Content starts
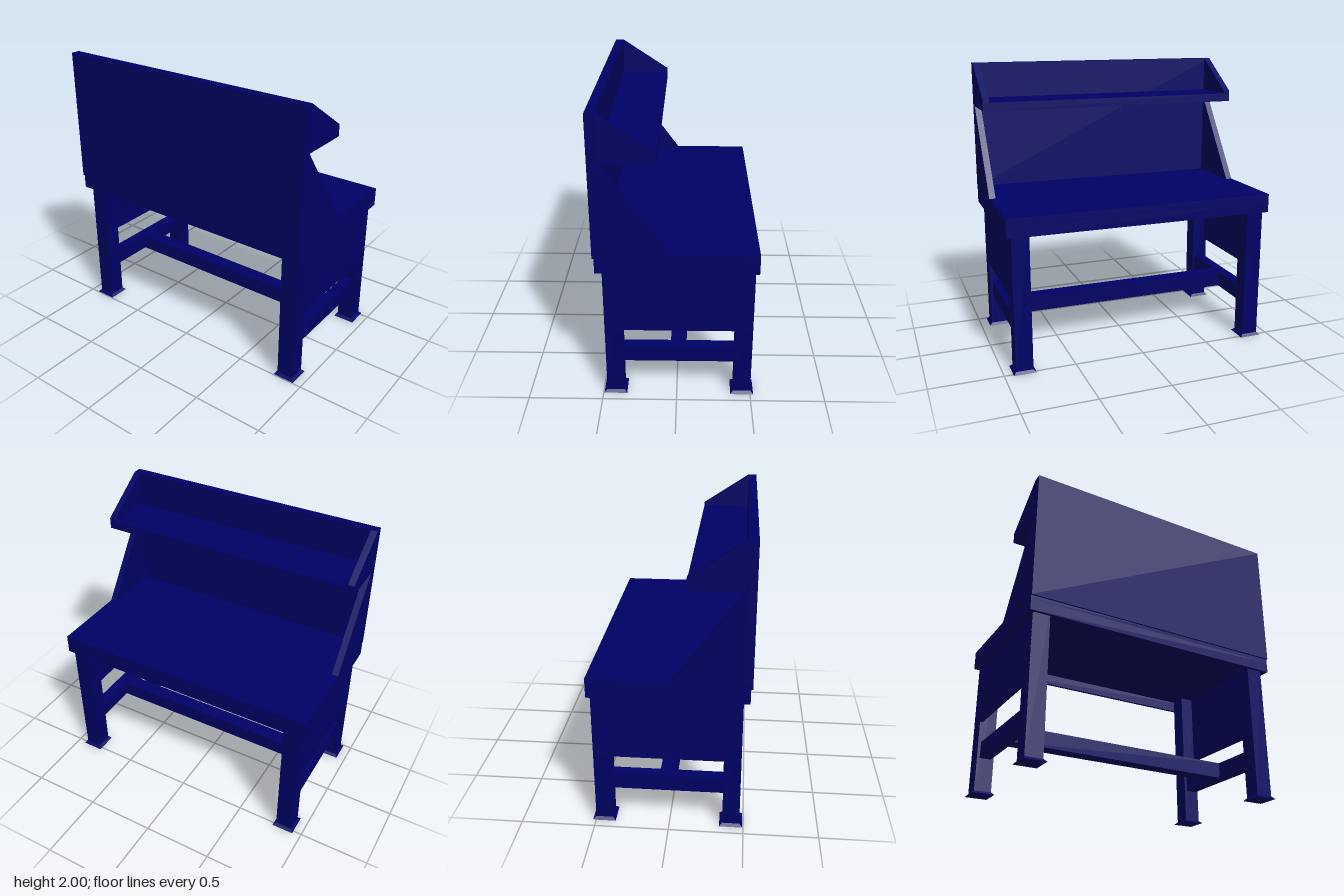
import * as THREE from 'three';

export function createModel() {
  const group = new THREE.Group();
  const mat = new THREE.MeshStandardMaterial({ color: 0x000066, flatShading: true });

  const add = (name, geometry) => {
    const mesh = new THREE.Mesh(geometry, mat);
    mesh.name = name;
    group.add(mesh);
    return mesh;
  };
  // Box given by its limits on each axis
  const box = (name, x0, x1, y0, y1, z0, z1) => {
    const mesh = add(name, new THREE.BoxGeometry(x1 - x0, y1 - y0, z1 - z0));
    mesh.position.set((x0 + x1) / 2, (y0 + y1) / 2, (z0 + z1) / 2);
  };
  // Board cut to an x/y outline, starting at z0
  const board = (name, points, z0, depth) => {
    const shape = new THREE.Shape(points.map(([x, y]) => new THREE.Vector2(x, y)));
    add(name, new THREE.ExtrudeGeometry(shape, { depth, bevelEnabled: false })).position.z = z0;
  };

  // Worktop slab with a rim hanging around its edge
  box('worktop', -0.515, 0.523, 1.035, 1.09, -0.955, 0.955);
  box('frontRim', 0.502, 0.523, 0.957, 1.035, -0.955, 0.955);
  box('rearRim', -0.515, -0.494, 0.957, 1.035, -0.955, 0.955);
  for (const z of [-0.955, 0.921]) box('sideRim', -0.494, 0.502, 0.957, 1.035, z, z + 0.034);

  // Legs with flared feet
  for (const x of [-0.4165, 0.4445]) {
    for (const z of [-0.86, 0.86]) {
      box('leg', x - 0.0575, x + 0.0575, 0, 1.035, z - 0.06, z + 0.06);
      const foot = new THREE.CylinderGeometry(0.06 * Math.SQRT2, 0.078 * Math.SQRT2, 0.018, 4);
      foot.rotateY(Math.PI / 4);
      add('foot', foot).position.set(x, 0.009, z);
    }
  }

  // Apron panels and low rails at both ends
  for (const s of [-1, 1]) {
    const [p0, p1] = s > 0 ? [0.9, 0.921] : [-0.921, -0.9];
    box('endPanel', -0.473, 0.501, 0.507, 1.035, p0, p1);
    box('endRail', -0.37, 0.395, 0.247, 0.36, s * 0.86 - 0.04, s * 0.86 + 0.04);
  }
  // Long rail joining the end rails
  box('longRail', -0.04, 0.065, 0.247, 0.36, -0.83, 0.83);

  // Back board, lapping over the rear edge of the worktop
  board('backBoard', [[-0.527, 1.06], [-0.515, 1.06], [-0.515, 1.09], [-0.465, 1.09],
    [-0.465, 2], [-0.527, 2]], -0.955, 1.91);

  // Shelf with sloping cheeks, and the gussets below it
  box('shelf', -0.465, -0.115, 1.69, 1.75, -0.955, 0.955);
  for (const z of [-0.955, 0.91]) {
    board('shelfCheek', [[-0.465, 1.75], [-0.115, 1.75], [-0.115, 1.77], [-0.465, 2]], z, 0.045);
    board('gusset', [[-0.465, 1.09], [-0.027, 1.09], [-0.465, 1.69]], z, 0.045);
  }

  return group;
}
Content ends
Content starts
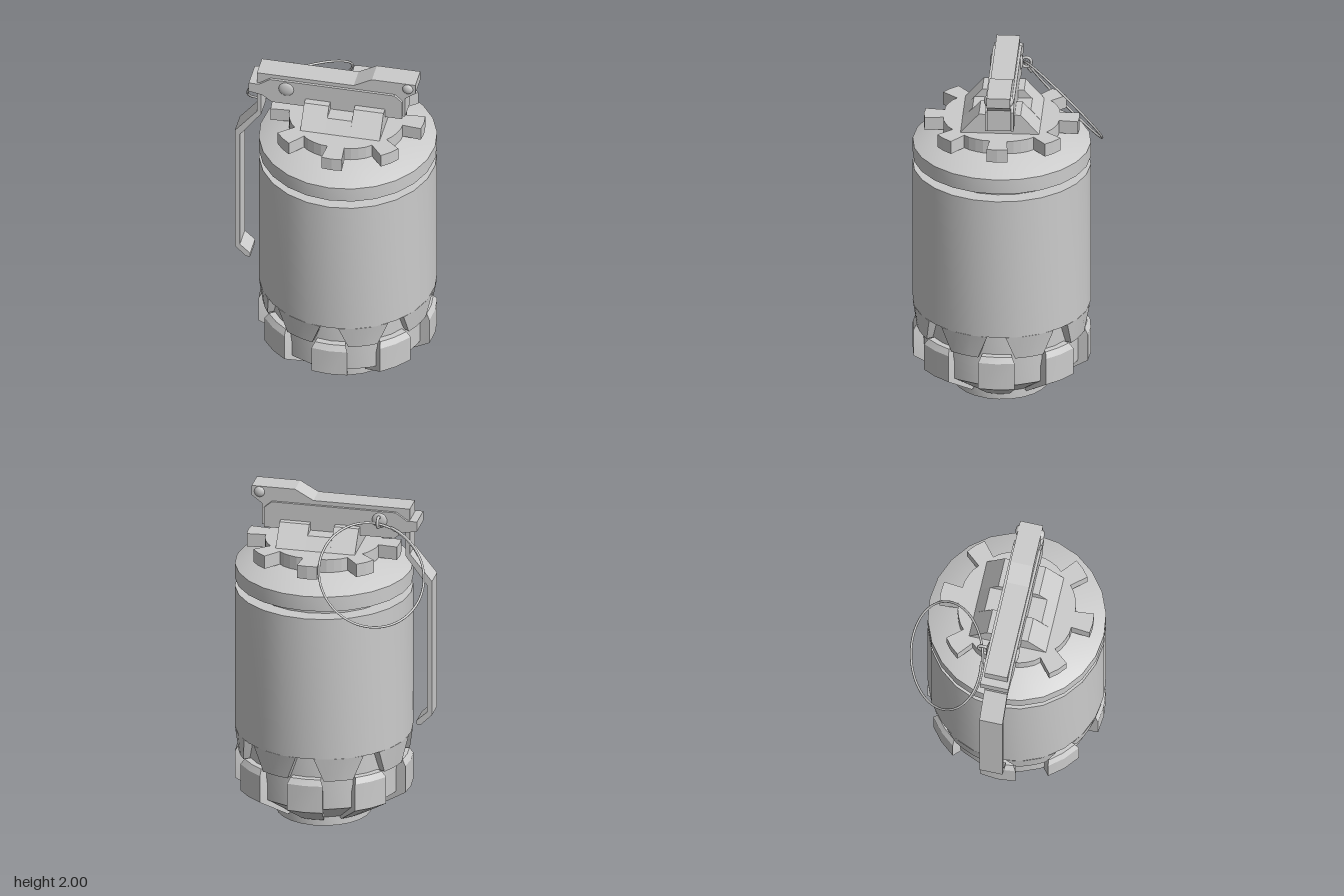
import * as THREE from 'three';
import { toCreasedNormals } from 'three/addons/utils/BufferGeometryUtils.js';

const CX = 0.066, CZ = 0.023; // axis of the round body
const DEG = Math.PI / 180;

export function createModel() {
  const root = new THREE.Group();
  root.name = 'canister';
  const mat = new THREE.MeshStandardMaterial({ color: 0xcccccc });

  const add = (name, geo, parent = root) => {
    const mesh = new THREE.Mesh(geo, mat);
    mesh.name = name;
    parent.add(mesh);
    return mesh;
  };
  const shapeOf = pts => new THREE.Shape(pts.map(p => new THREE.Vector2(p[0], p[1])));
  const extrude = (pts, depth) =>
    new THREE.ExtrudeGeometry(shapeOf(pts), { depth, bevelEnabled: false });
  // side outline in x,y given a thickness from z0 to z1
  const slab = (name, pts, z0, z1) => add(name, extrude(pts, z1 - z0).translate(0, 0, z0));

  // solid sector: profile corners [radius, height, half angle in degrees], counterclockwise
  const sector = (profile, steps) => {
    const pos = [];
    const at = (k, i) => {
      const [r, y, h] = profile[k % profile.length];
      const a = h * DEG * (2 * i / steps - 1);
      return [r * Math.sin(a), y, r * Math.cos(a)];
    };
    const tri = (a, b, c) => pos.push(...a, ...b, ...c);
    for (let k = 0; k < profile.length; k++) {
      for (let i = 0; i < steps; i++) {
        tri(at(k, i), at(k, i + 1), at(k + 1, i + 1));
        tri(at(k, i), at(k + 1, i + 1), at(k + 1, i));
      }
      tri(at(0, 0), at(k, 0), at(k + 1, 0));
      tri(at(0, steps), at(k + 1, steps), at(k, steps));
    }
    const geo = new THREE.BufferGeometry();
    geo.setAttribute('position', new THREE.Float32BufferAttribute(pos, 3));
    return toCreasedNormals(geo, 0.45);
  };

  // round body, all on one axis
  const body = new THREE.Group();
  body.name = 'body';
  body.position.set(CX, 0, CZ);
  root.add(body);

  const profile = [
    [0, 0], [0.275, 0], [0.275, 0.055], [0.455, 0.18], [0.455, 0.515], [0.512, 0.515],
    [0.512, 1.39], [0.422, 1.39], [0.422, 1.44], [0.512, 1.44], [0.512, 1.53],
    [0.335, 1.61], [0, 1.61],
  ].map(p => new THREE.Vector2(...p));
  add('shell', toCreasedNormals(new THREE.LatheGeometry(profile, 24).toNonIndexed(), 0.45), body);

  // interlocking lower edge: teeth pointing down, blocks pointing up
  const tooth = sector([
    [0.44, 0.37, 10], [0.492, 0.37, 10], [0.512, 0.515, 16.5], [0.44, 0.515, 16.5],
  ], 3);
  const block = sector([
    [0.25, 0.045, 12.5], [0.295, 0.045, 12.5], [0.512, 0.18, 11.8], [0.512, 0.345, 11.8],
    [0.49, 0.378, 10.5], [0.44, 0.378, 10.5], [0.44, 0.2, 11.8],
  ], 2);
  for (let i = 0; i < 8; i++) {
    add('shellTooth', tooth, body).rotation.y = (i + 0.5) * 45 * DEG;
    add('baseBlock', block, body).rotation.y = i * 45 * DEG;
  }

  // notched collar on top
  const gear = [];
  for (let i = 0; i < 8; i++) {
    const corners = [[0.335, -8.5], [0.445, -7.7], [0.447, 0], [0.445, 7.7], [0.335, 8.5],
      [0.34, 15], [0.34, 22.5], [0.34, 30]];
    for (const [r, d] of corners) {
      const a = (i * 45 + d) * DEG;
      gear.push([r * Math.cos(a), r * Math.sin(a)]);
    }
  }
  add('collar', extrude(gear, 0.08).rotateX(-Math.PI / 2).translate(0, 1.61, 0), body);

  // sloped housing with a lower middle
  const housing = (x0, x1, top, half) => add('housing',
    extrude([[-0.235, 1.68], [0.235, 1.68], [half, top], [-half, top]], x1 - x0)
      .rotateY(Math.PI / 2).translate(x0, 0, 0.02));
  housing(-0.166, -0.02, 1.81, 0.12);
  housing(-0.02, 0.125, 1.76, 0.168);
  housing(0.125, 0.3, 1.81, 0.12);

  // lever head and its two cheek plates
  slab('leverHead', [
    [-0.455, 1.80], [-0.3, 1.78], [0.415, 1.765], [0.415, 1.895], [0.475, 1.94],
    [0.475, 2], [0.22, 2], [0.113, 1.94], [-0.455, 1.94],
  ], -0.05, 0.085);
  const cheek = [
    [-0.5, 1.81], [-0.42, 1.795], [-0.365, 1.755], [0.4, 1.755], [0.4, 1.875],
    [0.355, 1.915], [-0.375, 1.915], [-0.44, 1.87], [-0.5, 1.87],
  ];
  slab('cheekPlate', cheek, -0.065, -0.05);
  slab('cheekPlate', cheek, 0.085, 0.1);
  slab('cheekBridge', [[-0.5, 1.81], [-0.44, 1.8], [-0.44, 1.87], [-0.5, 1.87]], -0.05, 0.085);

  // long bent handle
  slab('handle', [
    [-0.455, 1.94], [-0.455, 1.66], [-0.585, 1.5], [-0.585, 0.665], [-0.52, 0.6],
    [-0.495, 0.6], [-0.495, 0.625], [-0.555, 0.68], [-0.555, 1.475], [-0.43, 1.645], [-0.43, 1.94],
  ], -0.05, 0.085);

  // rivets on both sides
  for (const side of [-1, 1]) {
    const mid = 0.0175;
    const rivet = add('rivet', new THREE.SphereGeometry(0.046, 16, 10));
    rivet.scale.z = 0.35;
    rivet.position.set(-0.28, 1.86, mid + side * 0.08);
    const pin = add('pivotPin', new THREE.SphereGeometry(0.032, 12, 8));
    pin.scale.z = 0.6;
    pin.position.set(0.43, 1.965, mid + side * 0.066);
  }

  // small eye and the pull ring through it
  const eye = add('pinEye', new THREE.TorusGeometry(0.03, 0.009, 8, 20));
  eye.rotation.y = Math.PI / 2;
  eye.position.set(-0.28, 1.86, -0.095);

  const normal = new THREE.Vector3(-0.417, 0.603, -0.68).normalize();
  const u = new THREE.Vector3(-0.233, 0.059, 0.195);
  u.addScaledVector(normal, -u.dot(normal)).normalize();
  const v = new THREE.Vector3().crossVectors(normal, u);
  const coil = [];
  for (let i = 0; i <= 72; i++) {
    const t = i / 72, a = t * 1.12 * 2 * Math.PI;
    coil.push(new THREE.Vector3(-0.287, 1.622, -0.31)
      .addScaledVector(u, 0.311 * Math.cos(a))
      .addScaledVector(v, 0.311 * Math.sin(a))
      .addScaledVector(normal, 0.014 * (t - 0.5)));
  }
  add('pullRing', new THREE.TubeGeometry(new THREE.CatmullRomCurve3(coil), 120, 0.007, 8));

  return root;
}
Content ends
Content starts
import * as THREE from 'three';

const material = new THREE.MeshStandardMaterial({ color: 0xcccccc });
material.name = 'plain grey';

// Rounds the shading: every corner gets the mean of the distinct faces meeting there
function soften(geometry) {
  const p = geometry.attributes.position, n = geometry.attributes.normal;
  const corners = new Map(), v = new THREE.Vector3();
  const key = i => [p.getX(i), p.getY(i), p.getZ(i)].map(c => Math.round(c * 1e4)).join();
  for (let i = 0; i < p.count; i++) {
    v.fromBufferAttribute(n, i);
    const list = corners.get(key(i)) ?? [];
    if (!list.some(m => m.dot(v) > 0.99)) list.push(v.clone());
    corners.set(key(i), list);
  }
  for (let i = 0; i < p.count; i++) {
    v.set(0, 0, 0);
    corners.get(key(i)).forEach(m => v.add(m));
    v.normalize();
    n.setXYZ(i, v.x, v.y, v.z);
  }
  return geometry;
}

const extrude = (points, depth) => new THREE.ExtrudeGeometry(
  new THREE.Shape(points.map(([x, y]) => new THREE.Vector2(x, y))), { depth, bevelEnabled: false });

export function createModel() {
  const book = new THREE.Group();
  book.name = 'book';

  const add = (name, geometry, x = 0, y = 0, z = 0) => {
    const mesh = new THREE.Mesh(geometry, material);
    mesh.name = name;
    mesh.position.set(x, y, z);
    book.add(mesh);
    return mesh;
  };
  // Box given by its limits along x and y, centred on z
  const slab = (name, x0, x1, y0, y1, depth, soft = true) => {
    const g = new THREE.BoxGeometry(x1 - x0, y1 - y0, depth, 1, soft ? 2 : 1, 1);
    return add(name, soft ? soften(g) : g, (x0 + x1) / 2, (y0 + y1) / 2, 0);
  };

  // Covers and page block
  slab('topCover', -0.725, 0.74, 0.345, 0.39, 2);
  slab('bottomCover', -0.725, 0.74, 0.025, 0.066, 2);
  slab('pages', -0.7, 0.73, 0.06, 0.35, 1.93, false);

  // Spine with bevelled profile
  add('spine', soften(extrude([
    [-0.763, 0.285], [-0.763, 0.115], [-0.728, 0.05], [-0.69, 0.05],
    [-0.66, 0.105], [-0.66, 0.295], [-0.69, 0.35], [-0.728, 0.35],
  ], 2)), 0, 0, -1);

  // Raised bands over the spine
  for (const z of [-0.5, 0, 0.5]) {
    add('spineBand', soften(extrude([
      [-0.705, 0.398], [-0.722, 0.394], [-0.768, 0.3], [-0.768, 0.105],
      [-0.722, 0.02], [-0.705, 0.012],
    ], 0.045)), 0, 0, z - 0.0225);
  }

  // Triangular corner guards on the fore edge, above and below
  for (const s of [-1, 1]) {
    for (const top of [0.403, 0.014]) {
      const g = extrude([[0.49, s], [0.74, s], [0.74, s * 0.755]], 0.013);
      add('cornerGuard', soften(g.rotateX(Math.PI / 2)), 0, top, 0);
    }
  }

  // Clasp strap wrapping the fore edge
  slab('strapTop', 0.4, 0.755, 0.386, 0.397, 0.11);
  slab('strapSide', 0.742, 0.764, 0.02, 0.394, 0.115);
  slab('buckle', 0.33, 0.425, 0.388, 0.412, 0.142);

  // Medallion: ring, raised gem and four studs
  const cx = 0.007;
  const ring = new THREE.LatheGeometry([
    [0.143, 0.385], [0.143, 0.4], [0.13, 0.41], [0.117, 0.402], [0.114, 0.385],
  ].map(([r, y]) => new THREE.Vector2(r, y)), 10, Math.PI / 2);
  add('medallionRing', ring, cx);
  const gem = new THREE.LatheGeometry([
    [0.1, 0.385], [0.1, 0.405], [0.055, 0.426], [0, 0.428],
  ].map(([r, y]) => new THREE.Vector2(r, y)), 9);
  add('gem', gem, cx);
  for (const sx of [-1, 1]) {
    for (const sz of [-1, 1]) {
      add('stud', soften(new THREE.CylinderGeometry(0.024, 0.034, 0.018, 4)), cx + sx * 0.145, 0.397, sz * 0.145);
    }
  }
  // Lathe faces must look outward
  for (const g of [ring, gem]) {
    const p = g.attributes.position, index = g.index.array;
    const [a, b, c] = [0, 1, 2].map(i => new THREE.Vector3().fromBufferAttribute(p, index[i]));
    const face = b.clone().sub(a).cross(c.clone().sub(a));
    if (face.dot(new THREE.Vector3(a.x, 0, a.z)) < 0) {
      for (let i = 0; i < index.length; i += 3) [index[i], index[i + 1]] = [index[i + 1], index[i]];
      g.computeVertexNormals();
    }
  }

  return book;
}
Content ends
§ YOUR TASK: How many of the lines in these entries hold "soften"? Report only the count.

§ FINAL ANSWER: 6